- Mitchell, Jenni. “Bohemia in Eltham. Recollections of a famous cultural ‘quarter’ of outer Melbourne. Memoir in: Portraits of the Artist”. Meanjin, Vol. 64, Nos 1-2, 2005, pp. 77-84. Sanders is mentioned on p. 82. Some of this content is also available as Essay about history of artists in Eltham and Nillumbik.
- Sanders, Chris. “When will I be blown up?”. Pottery in Australia, Vol. 29, No. 2, 1990, pp. 18-19.
- Sanders, Tom. Spare the face, gentlemen, please. Illustrated by Arthur Boyd. Phoebe Publishing, Melbourne, 1993.
- Spicer, André. “Melbourne University secrets”. Postgraduate Review, Vol. 7, No. 3, 2001, pp. 10-43. The ceramic mural is mentioned on p. 43.

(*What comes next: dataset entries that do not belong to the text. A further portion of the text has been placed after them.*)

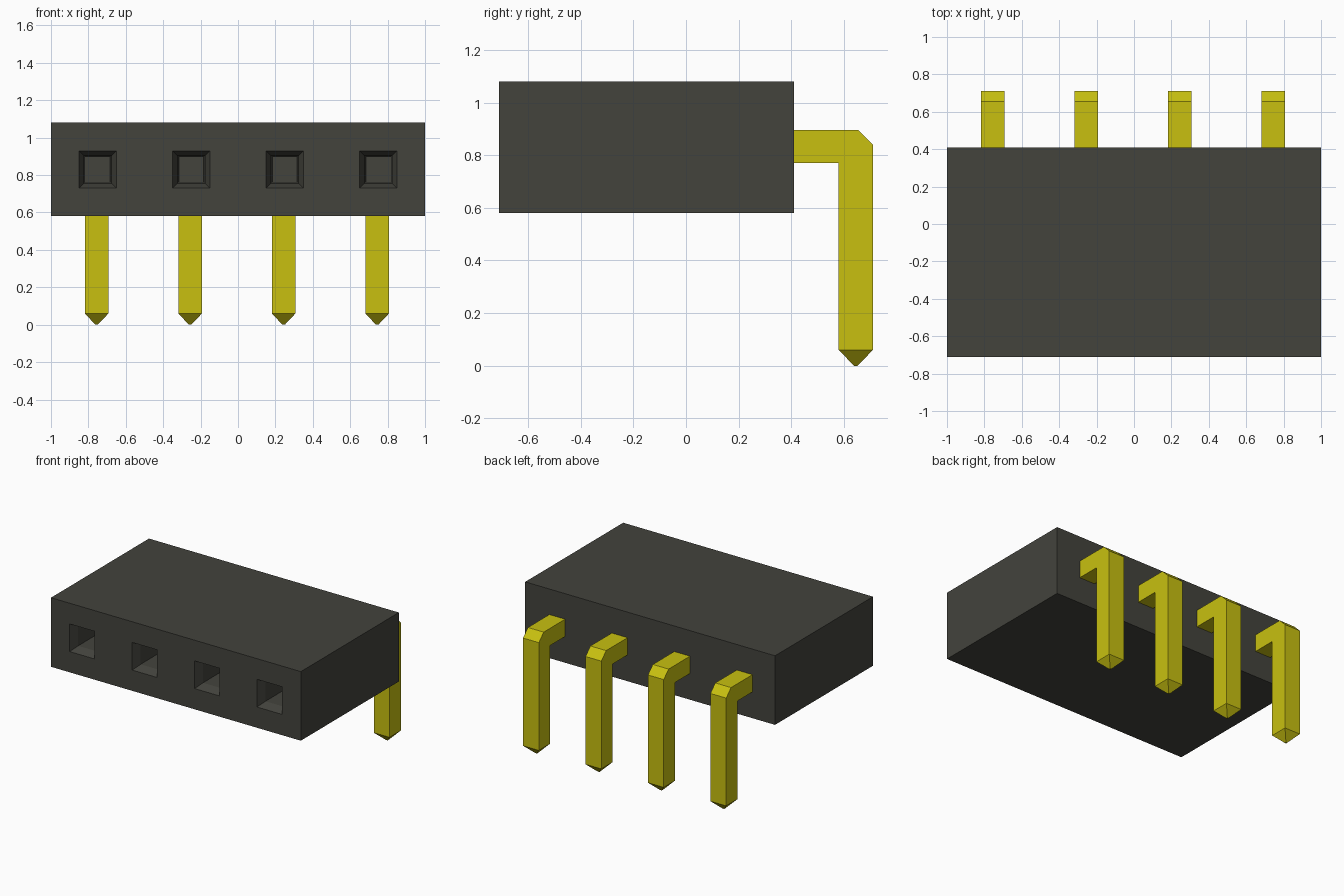
import bpy, bmesh
from mathutils import Vector, Matrix

cube = bpy.data.objects.get("Cube")
if cube:
    bpy.data.objects.remove(cube, do_unlink=True)


def material(name, rgb):
    m = bpy.data.materials.new(name)
    m.use_nodes = True
    m.diffuse_color = (*rgb, 1)
    bsdf = next(n for n in m.node_tree.nodes if n.type == 'BSDF_PRINCIPLED')
    bsdf.inputs["Base Color"].default_value = (*rgb, 1)
    bsdf.inputs["Roughness"].default_value = 0.6
    return m


def finish(bm, name, mat):
    mesh = bpy.data.meshes.new(name)
    bm.normal_update()
    bm.to_mesh(mesh)
    bm.free()
    mesh.materials.append(mat)
    obj = bpy.data.objects.new(name, mesh)
    bpy.context.collection.objects.link(obj)
    return obj


plastic = material("dark grey plastic", (0.056, 0.056, 0.046))
gold = material("gold metal", (0.58, 0.53, 0.005))

PITCH = [-0.75, -0.25, 0.25, 0.75]
SOCKET_Z, SOCKET_HALF = 0.83, 0.10

# Housing: a box whose front is cut into a grid around each socket
bm = bmesh.new()
bmesh.ops.create_cube(bm, size=1, matrix=Matrix.Translation((0, -0.15, 0.83))
                      @ Matrix.Diagonal((2, 1.12, 0.5, 1)))
bm.normal_update()


def cut_front(co, no):
    bm.normal_update()
    faces = [f for f in bm.faces if f.normal.y < -0.9]
    geom = set(faces)
    for f in faces:
        geom.update(f.edges)
        geom.update(f.verts)
    bmesh.ops.bisect_plane(bm, geom=list(geom), plane_co=co, plane_no=no)


for s in (-1, 1):
    cut_front((0, 0, SOCKET_Z + s * SOCKET_HALF), (0, 0, 1))
    for x in PITCH:
        cut_front((x + s * SOCKET_HALF, 0, 0), (1, 0, 0))

# Sockets: a sloping mouth, then a deep, slightly tapered well
bm.normal_update()
mouths = [f for f in bm.faces if f.normal.y < -0.9 and any(
    (f.calc_center_median() - Vector((x, -0.71, SOCKET_Z))).length < 0.03 for x in PITCH)]
bmesh.ops.inset_individual(bm, faces=mouths, thickness=0.036, depth=-0.06)
bm.normal_update()
bmesh.ops.inset_individual(bm, faces=mouths, thickness=0.011, depth=-0.45)
finish(bm, "housing", plastic)

# Pins: bent square bars with a chamfered elbow and a pointed tip
PROFILE = [(0.40, 0.77), (0.58, 0.77), (0.58, 0.06), (0.71, 0.06),
           (0.71, 0.84), (0.655, 0.895), (0.40, 0.895)]
HALF = 0.063


def pin(name, x):
    bm = bmesh.new()
    side = bm.faces.new([bm.verts.new((x - HALF, y, z)) for y, z in PROFILE])
    ext = bmesh.ops.extrude_face_region(bm, geom=[side])
    bmesh.ops.translate(bm, vec=(2 * HALF, 0, 0),
                        verts=[v for v in ext["geom"] if isinstance(v, bmesh.types.BMVert)])
    bmesh.ops.recalc_face_normals(bm, faces=bm.faces[:])
    end = min(bm.faces, key=lambda f: f.calc_center_median().z)
    tip = bmesh.ops.extrude_discrete_faces(bm, faces=[end])["faces"][0]
    for v in tip.verts:
        v.co = (x + (v.co.x - x) * 0.1, 0.645 + (v.co.y - 0.645) * 0.1, 0)
    bmesh.ops.recalc_face_normals(bm, faces=bm.faces[:])
    finish(bm, name, gold)


for i, x in enumerate(PITCH):
    pin(f"pin_{i + 1}", x - 0.006)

- Timms, Peter. “Sanders, Tom”. In Australian studio pottery & china painting. Oxford University Press, Melbourne, 1986, p. 176. In his book, p. 152, Sanders also mentions the Essenden Bank.
- Vader, John. The pottery and ceramics of David and Hermia Boyd. Phillip Matthews, Sydney, 1977, p. 24.
The Ian Potter Museum of Art has kindly given me permission to publish this image of the mural at the University of Melbourne. This is not my image and all rights are reserved.
Sanders, Tom (Designer; Ceramicist, 1925)
Eastern World. 1971 and 1975
glazed ceramic tile mural
A: 325.0 x 915.8; B: 595.0 x 559.2
The University of Melbourne Art Collection.
Purchased with assistance from the National Bank of Australasia Ltd, the Visual Arts Board, Australia Council, the Myer Trust and the Charles Duplan Lloyd Trust 1975